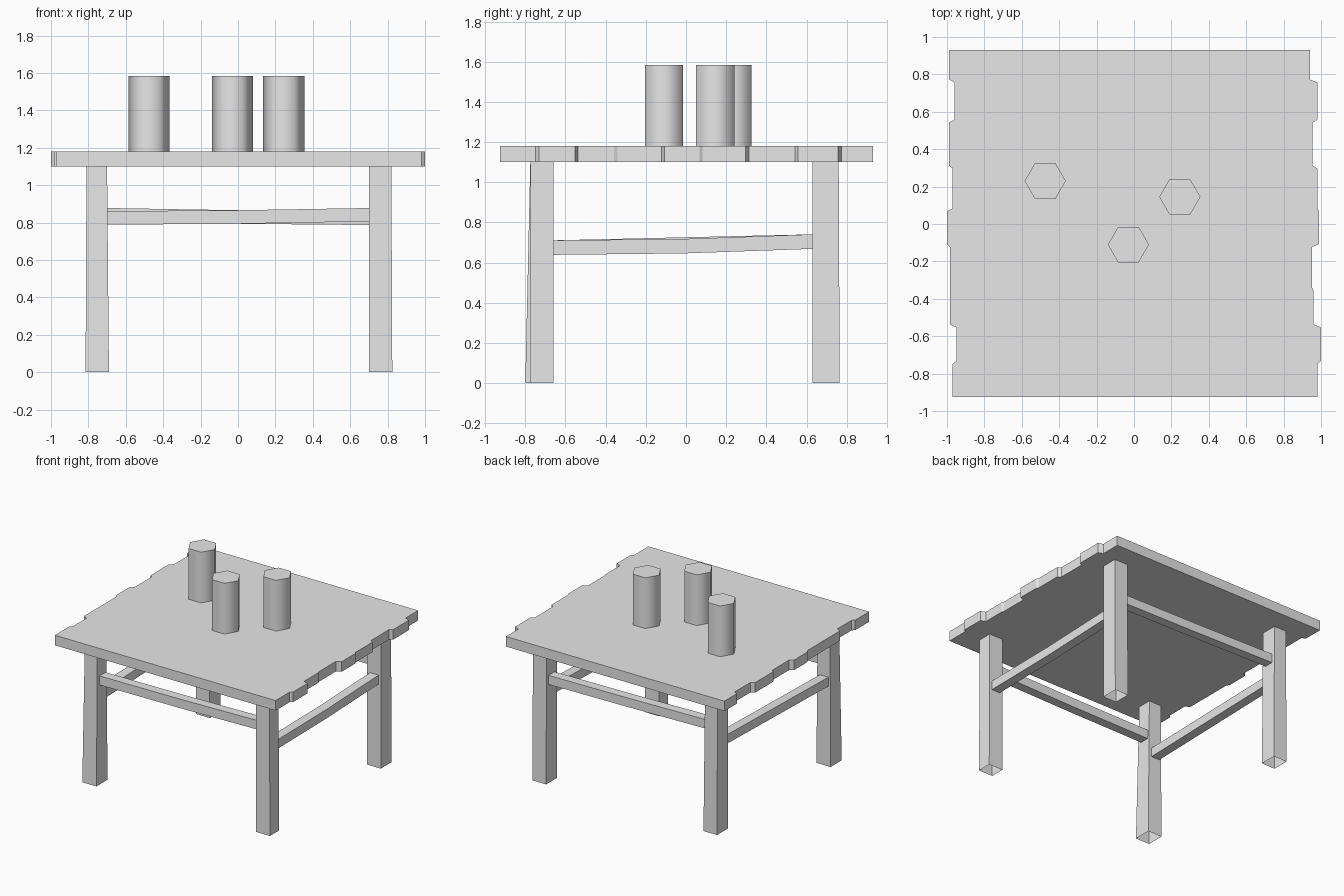
import bpy, bmesh
from math import cos, sin, pi, radians

cube = bpy.data.objects.get("Cube")
if cube:
    bpy.data.objects.remove(cube)

grey = bpy.data.materials.new("plain grey")
grey.use_nodes = True
grey.diffuse_color = (0.8, 0.8, 0.8, 1)
grey.node_tree.nodes["Principled BSDF"].inputs["Base Color"].default_value = (0.8, 0.8, 0.8, 1)


def loft(name, rings, capped=True):
    """Skin a list of matching closed rings into one mesh object."""
    bm = bmesh.new()
    loops = [[bm.verts.new(p) for p in ring] for ring in rings]
    for a, b in zip(loops, loops[1:]):
        for i in range(len(a)):
            j = (i + 1) % len(a)
            bm.faces.new((a[i], a[j], b[j], b[i]))
    if capped:
        bm.faces.new(loops[0][::-1])
        bm.faces.new(loops[-1])
    bmesh.ops.recalc_face_normals(bm, faces=bm.faces)
    mesh = bpy.data.meshes.new(name)
    bm.to_mesh(mesh)
    bm.free()
    mesh.materials.append(grey)
    obj = bpy.data.objects.new(name, mesh)
    bpy.context.collection.objects.link(obj)
    return obj


def rect(x0, x1, y0, y1, z):
    return [(x0, y0, z), (x1, y0, z), (x1, y1, z), (x0, y1, z)]


# Table top: nine plank widths give the uneven side edges
seams = [-0.925, -0.74, -0.545, -0.35, -0.115, 0.075, 0.305, 0.55, 0.765, 0.93]
right_ends = [-0.97, -0.95, -0.985, -0.985, -1.0, -0.97, -0.99, -0.96, -0.99]
left_ends = [0.98, 1.0, 0.96, 0.953, 0.99, 0.98, 0.955, 0.98, 0.94]


def edge(ends):
    pts = []
    for i, x in enumerate(ends):
        lo = seams[i] + (0.008 if i else 0)
        hi = seams[i + 1] - (0.008 if i < len(ends) - 1 else 0)
        pts += [(x, lo), (x, hi)]
    return pts


outline = edge(left_ends) + edge(right_ends)[::-1]
loft("table_top", [[(x, y, z) for x, y in outline] for z in (1.10, 1.18)])

# Legs: open square tubes, slightly uneven from foot to top
legs = {
    "front_left_leg": ((0.70, 0.825, -0.775, -0.66), (0.70, 0.82, -0.775, -0.66)),
    "front_right_leg": ((-0.815, -0.69, -0.80, -0.66), (-0.81, -0.70, -0.775, -0.66)),
    "back_left_leg": ((0.70, 0.82, 0.63, 0.765), (0.70, 0.82, 0.63, 0.76)),
    "back_right_leg": ((-0.81, -0.69, 0.63, 0.765), (-0.81, -0.70, 0.63, 0.76)),
}
for name, (foot, top) in legs.items():
    loft(name, [rect(*foot, 0), rect(*top, 1.10)], capped=False)


# Stretchers: bars bent slightly at the middle
def stretcher(name, along_x, start, end, inner, outer, heights, half=0.036):
    rings = []
    for t, z in zip((start, (start + end) / 2, end), heights):
        section = [(inner, z - half), (outer, z - half), (outer, z + half), (inner, z + half)]
        rings.append([(t, s, h) if along_x else (s, t, h) for s, h in section])
    loft(name, rings)


stretcher("front_stretcher", True, -0.705, 0.705, -0.675, -0.75, (0.825, 0.83, 0.842))
stretcher("back_stretcher", True, -0.705, 0.705, 0.66, 0.735, (0.842, 0.83, 0.823))
stretcher("left_stretcher", False, -0.665, 0.635, 0.725, 0.80, (0.675, 0.682, 0.705))
stretcher("right_stretcher", False, -0.665, 0.635, -0.72, -0.795, (0.675, 0.69, 0.705))

# Hexagonal cups with softly shaded sides
for i, (cx, cy) in enumerate([(-0.475, 0.23), (0.245, 0.145), (-0.03, -0.11)]):
    ring = [(cx + 0.11 * cos(k * pi / 3), cy + 0.11 * sin(k * pi / 3)) for k in range(6)]
    cup = loft(f"cup_{i + 1}", [[(x, y, z) for x, y in ring] for z in (1.18, 1.585)])
    bpy.ops.object.select_all(action="DESELECT")
    cup.select_set(True)
    bpy.context.view_layer.objects.active = cup
    bpy.ops.object.shade_smooth_by_angle(angle=radians(65))
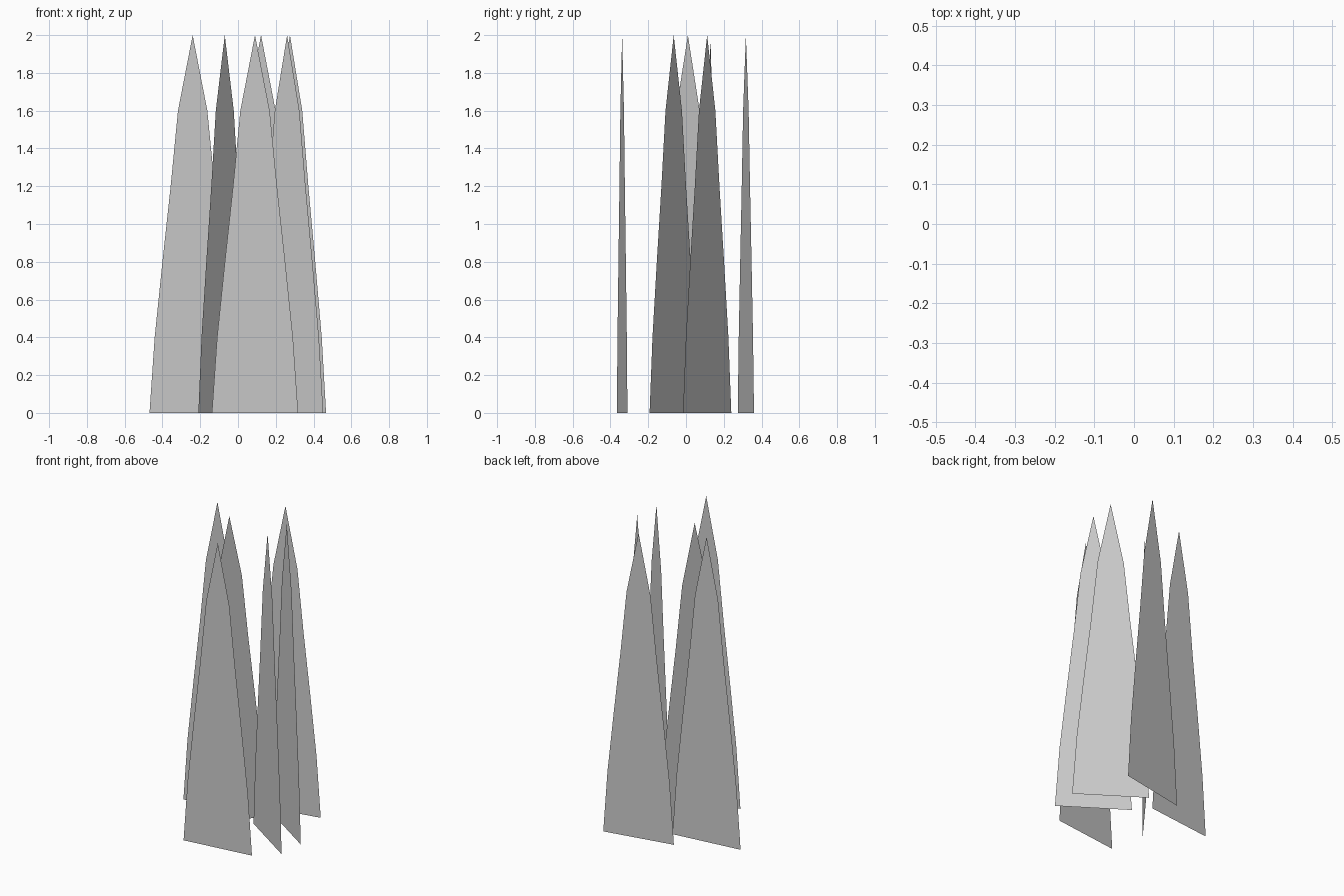
import bpy
from math import atan2, cos, sin

if "Cube" in bpy.data.objects:
    bpy.data.objects.remove(bpy.data.objects["Cube"])

HALF_WIDTH = 0.23
# height and width fraction of one tapered blade
PROFILE = [(0, 1), (0.4, 0.88), (0.8, 0.70), (1.2, 0.51), (1.6, 0.34)]
TIP = 2.0


def grass_blade(name, x, y, dx, dy):
    """Flat upright blade centred on (x, y), its width running along (dx, dy)."""
    a = atan2(dy, dx)
    ux, uy = HALF_WIDTH * cos(a), HALF_WIDTH * sin(a)
    verts = []
    for z, w in PROFILE:
        for side in (-1, 1):
            verts.append((x + side * w * ux, y + side * w * uy, z))
    verts.append((x, y, TIP))
    n = len(PROFILE)
    faces = [(2 * i, 2 * i + 1, 2 * i + 3, 2 * i + 2) for i in range(n - 1)]
    faces.append((2 * n - 2, 2 * n - 1, 2 * n))
    mesh = bpy.data.meshes.new(name)
    mesh.from_pydata(verts, [], faces)
    obj = bpy.data.objects.new(name, mesh)
    bpy.context.collection.objects.link(obj)


# six blades in a loose clump: position and width direction
BLADES = [
    (-0.24, 0.13, 0.228, 0.026),
    (-0.07, 0.01, 0.14, 0.183),
    (0.09, -0.338, 0.228, 0.028),
    (0.122, 0.317, 0.226, 0.043),
    (0.26, -0.065, 0.19, -0.127),
    (0.275, 0.112, 0.19, -0.127),
]
for i, blade in enumerate(BLADES, 1):
    grass_blade(f"grass_blade_{i}", *blade)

+---+

Begin at the top of the material above and output each line exactly, stopping after the line that holds "bm = bmesh.new()". Leave out pictures.

import bpy, bmesh
from math import cos, sin, pi, radians

cube = bpy.data.objects.get("Cube")
if cube:
    bpy.data.objects.remove(cube)

grey = bpy.data.materials.new("plain grey")
grey.use_nodes = True
grey.diffuse_color = (0.8, 0.8, 0.8, 1)
grey.node_tree.nodes["Principled BSDF"].inputs["Base Color"].default_value = (0.8, 0.8, 0.8, 1)


def loft(name, rings, capped=True):
    """Skin a list of matching closed rings into one mesh object."""
    bm = bmesh.new()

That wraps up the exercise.